Urban natural surfaces and non-surface human activities are key factors determining the urban heat island (UHI), but their relative importance remains highly controversial and may vary at different spatial scales and focal urban systems. However, systematic studies on the scale-dependency system-specificity remain largely lacking. Here, we selected 32 major Chinese cities as cases and used Landsat 8 images to retrieve land surface temperature (LST) and quantify natural surface variables using point of interest (POI) data as a measure of the human activity variable and using multiple regression and relative weight analysis to study the contribution and relative importance of these factors to LST at a range of grain sizes (0.25–5 km) and spatial extents (20–60 km). We revealed that the contributions and relative importance of natural surfaces and human activities are largely scale-dependent and system-specific. Natural surfaces, especially vegetation cover, are often the most important UHI determinants for a majority of scales, but the importance of non-surface human activities is increasingly pronounced at a coarser spatial scale with respect to both grain and spatial extent. The scaling relations of the UHI determinants and their relative importance were mostly linear-like at the city-collective level, but highly diverse across individual cities, so reducing non-surface heat emissions could be the most effective measure in particular cases, especially at relatively large spatial scales. This study advances the understanding of UHI formation mechanisms and highlights the complexity of the scale issue underpinning the UHI effect. View Full-Text
Keywords: land surface temperature; urban heat island; natural surface; human activity; point of interest; multi-scale analysis; scaling land surface temperature; urban heat island; natural surface; human activity; point of interest; multi-scale analysis; scaling
Show Figures

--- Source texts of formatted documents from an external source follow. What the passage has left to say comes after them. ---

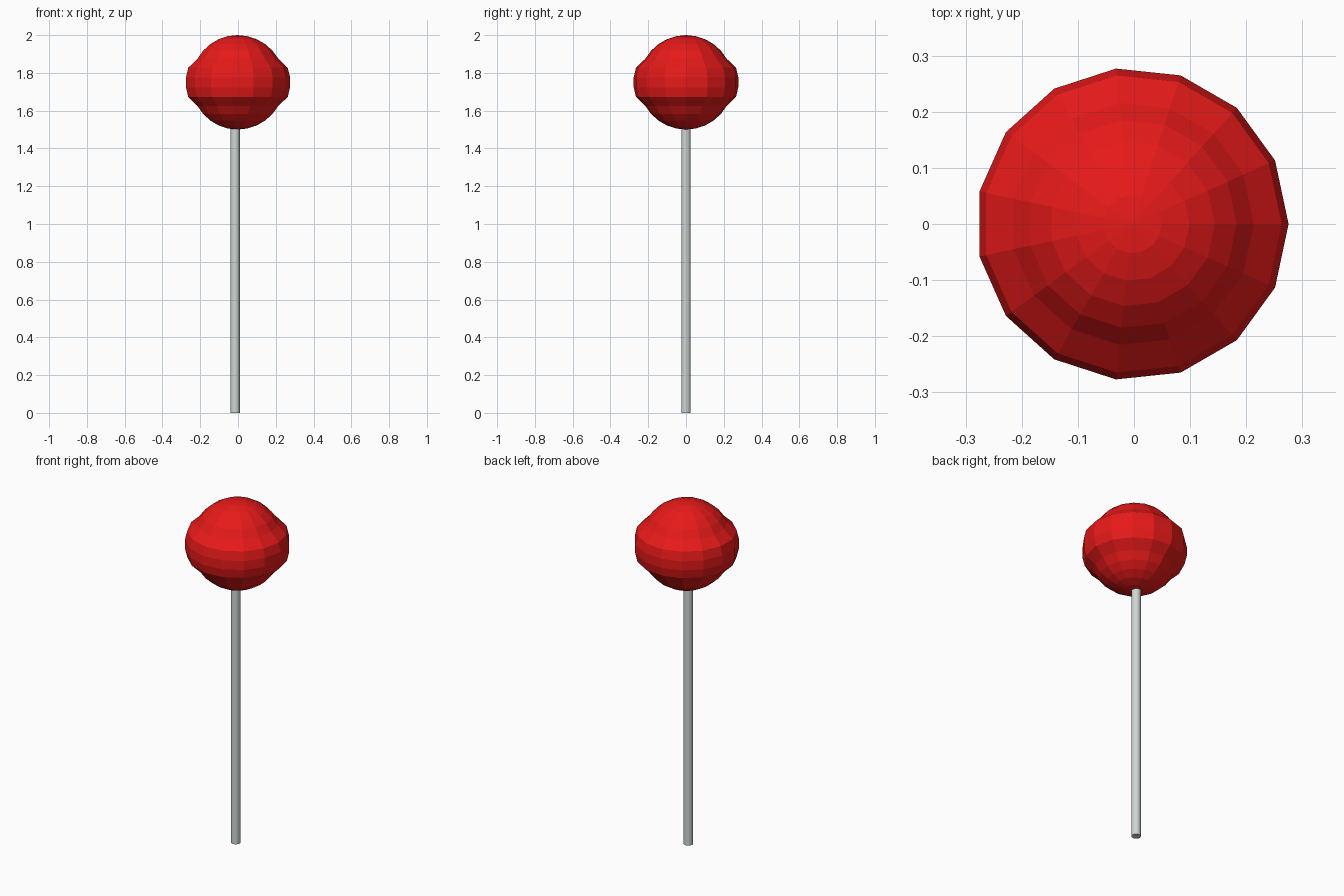
import bpy, bmesh, math
from mathutils import Matrix, Vector

if "Cube" in bpy.data.objects:
    bpy.data.objects.remove(bpy.data.objects["Cube"])


def make(name, bm, color, location):
    mesh = bpy.data.meshes.new(name)
    bm.to_mesh(mesh)
    bm.free()
    obj = bpy.data.objects.new(name, mesh)
    obj.location = location
    mat = bpy.data.materials.new(name + "_color")
    mat.diffuse_color = color
    mat.use_nodes = True
    mat.node_tree.nodes["Principled BSDF"].inputs["Base Color"].default_value = mat.diffuse_color
    mesh.materials.append(mat)
    bpy.context.collection.objects.link(obj)
    return obj


# Candy ball: 15-sided flat-shaded sphere, the four middle rings pushed out as a band
bm = bmesh.new()
bmesh.ops.create_uvsphere(bm, u_segments=15, v_segments=15, radius=0.25,
                          matrix=Matrix.Rotation(-math.pi / 2, 4, 'Z'))
for v in bm.verts:
    if abs(v.co.z) < 0.09:
        v.co.x *= 1.12
        v.co.y *= 1.12
make("candy_ball", bm, (0.8, 0.01, 0.01, 1), (-0.003, 0, 1.75))

# Stick: thin round rod, slightly off the candy's axis, tip inside the ball
bm = bmesh.new()
bmesh.ops.create_cone(bm, cap_ends=True, segments=16, radius1=0.025,
                      radius2=0.025, depth=1.52)
stick = make("stick", bm, (0.62, 0.68, 0.65, 1), (-0.015, 0, 0.76))
bpy.context.view_layer.objects.active = stick
stick.select_set(True)
bpy.ops.object.shade_smooth_by_angle(angle=math.radians(40))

Graphical abstract

MDPI and ACS Style

Luan, X.; Yu, Z.; Zhang, Y.; Wei, S.; Miao, X.; Huang, Z.Y.X.; Teng, S.N.; Xu, C. Remote Sensing and Social Sensing Data Reveal Scale-Dependent and System-Specific Strengths of Urban Heat Island Determinants. Remote Sens. 2020, 12, 391.

Show more citation formats Show less citations formats
Note that from the first issue of 2016, MDPI journals use article numbers instead of page numbers. See further details here.

Article Access Map by Country/Region

1
Search more from Scilit
 
Search
Back to TopTop